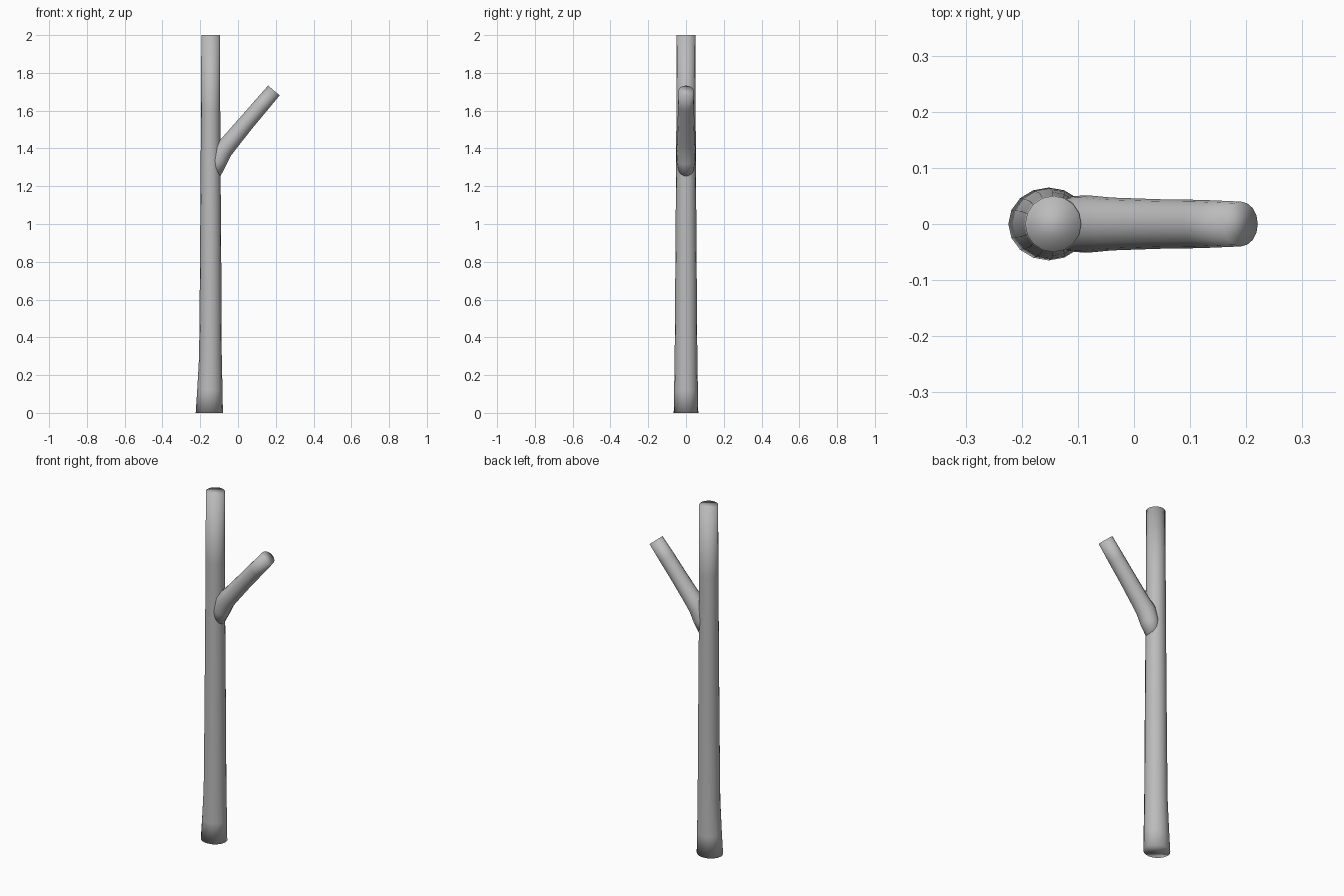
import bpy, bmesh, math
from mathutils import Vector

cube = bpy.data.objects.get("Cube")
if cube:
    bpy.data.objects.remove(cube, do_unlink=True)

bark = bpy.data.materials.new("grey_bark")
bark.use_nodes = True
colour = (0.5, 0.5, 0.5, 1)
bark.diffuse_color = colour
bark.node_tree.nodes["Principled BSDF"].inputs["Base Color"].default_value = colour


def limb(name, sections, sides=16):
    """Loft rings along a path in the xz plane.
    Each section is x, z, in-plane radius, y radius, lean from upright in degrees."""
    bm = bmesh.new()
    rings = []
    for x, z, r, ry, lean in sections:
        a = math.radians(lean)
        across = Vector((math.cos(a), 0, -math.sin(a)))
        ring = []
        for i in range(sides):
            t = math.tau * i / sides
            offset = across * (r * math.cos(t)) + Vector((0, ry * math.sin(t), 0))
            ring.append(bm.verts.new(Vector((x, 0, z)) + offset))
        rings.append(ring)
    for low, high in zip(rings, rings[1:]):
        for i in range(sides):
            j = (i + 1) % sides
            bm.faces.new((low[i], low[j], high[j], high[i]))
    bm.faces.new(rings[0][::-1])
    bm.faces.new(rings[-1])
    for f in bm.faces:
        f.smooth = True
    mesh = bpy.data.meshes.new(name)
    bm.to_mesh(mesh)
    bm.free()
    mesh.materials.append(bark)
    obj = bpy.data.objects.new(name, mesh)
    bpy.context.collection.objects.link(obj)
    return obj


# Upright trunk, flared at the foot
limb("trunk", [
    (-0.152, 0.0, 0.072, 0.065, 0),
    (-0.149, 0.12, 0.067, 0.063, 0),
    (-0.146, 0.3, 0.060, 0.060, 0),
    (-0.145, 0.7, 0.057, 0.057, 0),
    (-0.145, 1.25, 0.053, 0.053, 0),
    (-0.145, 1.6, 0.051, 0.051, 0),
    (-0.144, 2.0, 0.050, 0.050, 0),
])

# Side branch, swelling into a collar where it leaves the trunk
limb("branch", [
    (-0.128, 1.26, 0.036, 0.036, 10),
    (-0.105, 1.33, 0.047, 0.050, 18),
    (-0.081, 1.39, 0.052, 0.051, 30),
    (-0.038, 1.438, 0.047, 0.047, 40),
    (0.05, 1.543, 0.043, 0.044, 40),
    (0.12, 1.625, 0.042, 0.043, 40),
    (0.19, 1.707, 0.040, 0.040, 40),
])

--*--

Problem to solve: Pull out each line of the records holding the string "rings".

Solution for this task:
    """Loft rings along a path in the xz plane.
    rings = []
        rings.append(ring)
    for low, high in zip(rings, rings[1:]):
    bm.faces.new(rings[0][::-1])
    bm.faces.new(rings[-1])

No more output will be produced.